**Given records:**
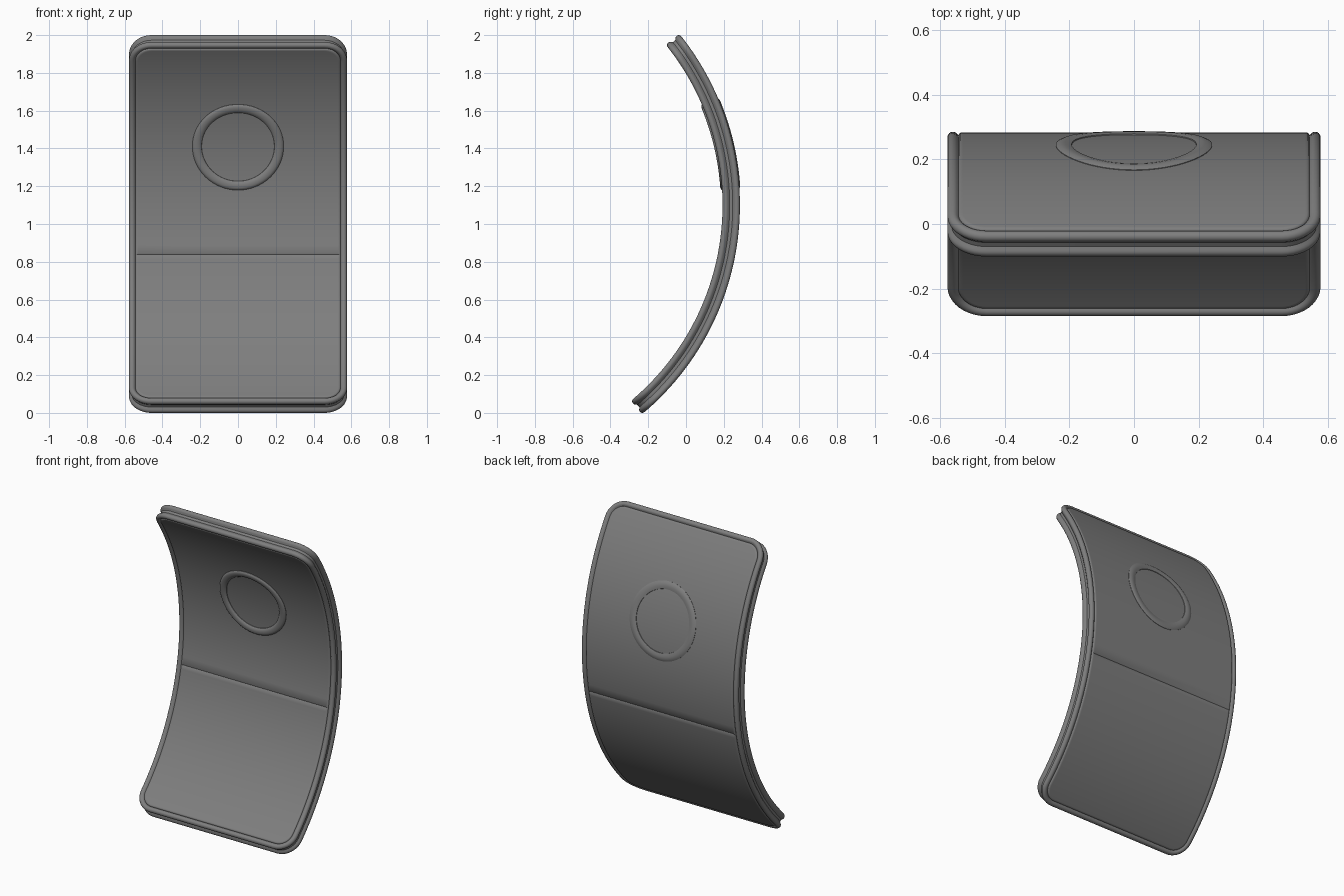
import bpy, bmesh, math

cube = bpy.data.objects.get("Cube")
if cube:
    bpy.data.objects.remove(cube)

HALF_W, HALF_L, CORNER = 0.577, 1.086, 0.12   # flat sheet before bending
RADIUS, TILT = 1.395, math.radians(-5.59)     # bend of the sheet
CENTRE_Y, CENTRE_Z = -1.1555, 1.1
SEAM, BOSS = -0.134, 0.46                     # positions along the sheet

grey = bpy.data.materials.new("dark_grey")
grey.use_nodes = True
grey.diffuse_color = (0.21, 0.21, 0.21, 1)
grey.node_tree.nodes["Principled BSDF"].inputs["Base Color"].default_value = grey.diffuse_color


def bend(x, s, h):
    """Wrap a point of the flat sheet round a horizontal cylinder."""
    a, r = s / RADIUS + TILT, RADIUS + h
    return (x, CENTRE_Y + r * math.cos(a), CENTRE_Z + r * math.sin(a))


# Rows along the straight sides, with three close rows for the seam
straight = HALF_L - CORNER
rows = [straight * (i / 24 - 1) for i in range(49)]
rows = [s for s in rows if abs(s - SEAM) > 0.015]
rows = sorted(rows + [SEAM - 0.004, SEAM, SEAM + 0.004])


def outline(inset):
    """Rounded rectangle: right side from bottom to top, then the left side back."""
    r, cx = CORNER - inset, HALF_W - CORNER
    arc = [(cx + r * math.cos(a), r * math.sin(a))
           for a in (math.pi / 2 * i / 10 for i in range(11))]
    right = [(x, -straight - s) for x, s in reversed(arc)]
    right += [(cx + r, s) for s in rows[1:-1]]
    right += [(x, straight + s) for x, s in arc]
    return right + [(-x, s) for x, s in reversed(right)]


def skin(bm, loops, closed):
    """Join neighbouring loops with quads."""
    n = len(loops[0])
    for k in range(len(loops) if closed else len(loops) - 1):
        a, b = loops[k], loops[(k + 1) % len(loops)]
        for i in range(n):
            j = (i + 1) % n
            bm.faces.new((a[i], a[j], b[j], b[i]))


def finish(bm, name):
    bmesh.ops.recalc_face_normals(bm, faces=bm.faces)
    mesh = bpy.data.meshes.new(name)
    bm.to_mesh(mesh)
    bm.free()
    mesh.materials.append(grey)
    obj = bpy.data.objects.new(name, mesh)
    bpy.context.collection.objects.link(obj)
    bpy.ops.object.select_all(action='DESELECT')
    obj.select_set(True)
    bpy.context.view_layer.objects.active = obj
    bpy.ops.object.shade_smooth_by_angle(angle=math.radians(35))


# Rim: a front and a back bead with a groove between them
bead, depth = 0.017, 0.029
half = [(bead - bead * math.cos(a), depth + bead * math.sin(a))
        for a in (math.radians(d) for d in range(-50, 151, 20))]
half = [(0.013, 0.008)] + half + [(0.040, 0.030)]
section = [(d, -h) for d, h in reversed(half)] + half
bm = bmesh.new()
skin(bm, [[bm.verts.new(bend(x, s, h)) for x, s in outline(d)] for d, h in section], True)
finish(bm, "rim")

# Panel: slightly rounded edges, a fine seam across both faces
edge = [(0.033, 0.034), (0.036, 0.040), (0.041, 0.043), (0.048, 0.043)]
section = [(d, -h) for d, h in reversed(edge)] + edge
bm = bmesh.new()
loops = []
for k, (d, h) in enumerate(section):
    is_face = k in (0, len(section) - 1)
    loops.append([bm.verts.new(bend(x, s, h * 0.9 if is_face and abs(s - SEAM) < 0.001 else h))
                  for x, s in outline(d)])
skin(bm, loops, False)
for cap in (loops[0], loops[-1]):
    n = len(cap)
    for i in range(n // 2 - 1):
        bm.faces.new((cap[i], cap[i + 1], cap[n - 2 - i], cap[n - 1 - i]))
finish(bm, "panel")

# Raised ring on each face
for name, side, peak in (("front_ring", -1, 0.055), ("back_ring", 1, 0.051)):
    profile = [(0.242, 0.030), (0.242, 0.045), (0.237, peak - 0.004), (0.228, peak),
               (0.212, peak), (0.200, peak - 0.003), (0.193, 0.046), (0.190, 0.030)]
    bm = bmesh.new()
    angles = [math.tau * i / 64 for i in range(64)]
    skin(bm, [[bm.verts.new(bend(r * math.cos(a), BOSS + r * math.sin(a), side * h))
               for a in angles] for r, h in profile], True)
    finish(bm, name)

**What you have to do:** Copy the records exactly. Skip the images.

**Written answer:**
import bpy, bmesh, math

cube = bpy.data.objects.get("Cube")
if cube:
    bpy.data.objects.remove(cube)

HALF_W, HALF_L, CORNER = 0.577, 1.086, 0.12   # flat sheet before bending
RADIUS, TILT = 1.395, math.radians(-5.59)     # bend of the sheet
CENTRE_Y, CENTRE_Z = -1.1555, 1.1
SEAM, BOSS = -0.134, 0.46                     # positions along the sheet

grey = bpy.data.materials.new("dark_grey")
grey.use_nodes = True
grey.diffuse_color = (0.21, 0.21, 0.21, 1)
grey.node_tree.nodes["Principled BSDF"].inputs["Base Color"].default_value = grey.diffuse_color


def bend(x, s, h):
    """Wrap a point of the flat sheet round a horizontal cylinder."""
    a, r = s / RADIUS + TILT, RADIUS + h
    return (x, CENTRE_Y + r * math.cos(a), CENTRE_Z + r * math.sin(a))


# Rows along the straight sides, with three close rows for the seam
straight = HALF_L - CORNER
rows = [straight * (i / 24 - 1) for i in range(49)]
rows = [s for s in rows if abs(s - SEAM) > 0.015]
rows = sorted(rows + [SEAM - 0.004, SEAM, SEAM + 0.004])


def outline(inset):
    """Rounded rectangle: right side from bottom to top, then the left side back."""
    r, cx = CORNER - inset, HALF_W - CORNER
    arc = [(cx + r * math.cos(a), r * math.sin(a))
           for a in (math.pi / 2 * i / 10 for i in range(11))]
    right = [(x, -straight - s) for x, s in reversed(arc)]
    right += [(cx + r, s) for s in rows[1:-1]]
    right += [(x, straight + s) for x, s in arc]
    return right + [(-x, s) for x, s in reversed(right)]


def skin(bm, loops, closed):
    """Join neighbouring loops with quads."""
    n = len(loops[0])
    for k in range(len(loops) if closed else len(loops) - 1):
        a, b = loops[k], loops[(k + 1) % len(loops)]
        for i in range(n):
            j = (i + 1) % n
            bm.faces.new((a[i], a[j], b[j], b[i]))


def finish(bm, name):
    bmesh.ops.recalc_face_normals(bm, faces=bm.faces)
    mesh = bpy.data.meshes.new(name)
    bm.to_mesh(mesh)
    bm.free()
    mesh.materials.append(grey)
    obj = bpy.data.objects.new(name, mesh)
    bpy.context.collection.objects.link(obj)
    bpy.ops.object.select_all(action='DESELECT')
    obj.select_set(True)
    bpy.context.view_layer.objects.active = obj
    bpy.ops.object.shade_smooth_by_angle(angle=math.radians(35))


# Rim: a front and a back bead with a groove between them
bead, depth = 0.017, 0.029
half = [(bead - bead * math.cos(a), depth + bead * math.sin(a))
        for a in (math.radians(d) for d in range(-50, 151, 20))]
half = [(0.013, 0.008)] + half + [(0.040, 0.030)]
section = [(d, -h) for d, h in reversed(half)] + half
bm = bmesh.new()
skin(bm, [[bm.verts.new(bend(x, s, h)) for x, s in outline(d)] for d, h in section], True)
finish(bm, "rim")

# Panel: slightly rounded edges, a fine seam across both faces
edge = [(0.033, 0.034), (0.036, 0.040), (0.041, 0.043), (0.048, 0.043)]
section = [(d, -h) for d, h in reversed(edge)] + edge
bm = bmesh.new()
loops = []
for k, (d, h) in enumerate(section):
    is_face = k in (0, len(section) - 1)
    loops.append([bm.verts.new(bend(x, s, h * 0.9 if is_face and abs(s - SEAM) < 0.001 else h))
                  for x, s in outline(d)])
skin(bm, loops, False)
for cap in (loops[0], loops[-1]):
    n = len(cap)
    for i in range(n // 2 - 1):
        bm.faces.new((cap[i], cap[i + 1], cap[n - 2 - i], cap[n - 1 - i]))
finish(bm, "panel")

# Raised ring on each face
for name, side, peak in (("front_ring", -1, 0.055), ("back_ring", 1, 0.051)):
    profile = [(0.242, 0.030), (0.242, 0.045), (0.237, peak - 0.004), (0.228, peak),
               (0.212, peak), (0.200, peak - 0.003), (0.193, 0.046), (0.190, 0.030)]
    bm = bmesh.new()
    angles = [math.tau * i / 64 for i in range(64)]
    skin(bm, [[bm.verts.new(bend(r * math.cos(a), BOSS + r * math.sin(a), side * h))
               for a in angles] for r, h in profile], True)
    finish(bm, name)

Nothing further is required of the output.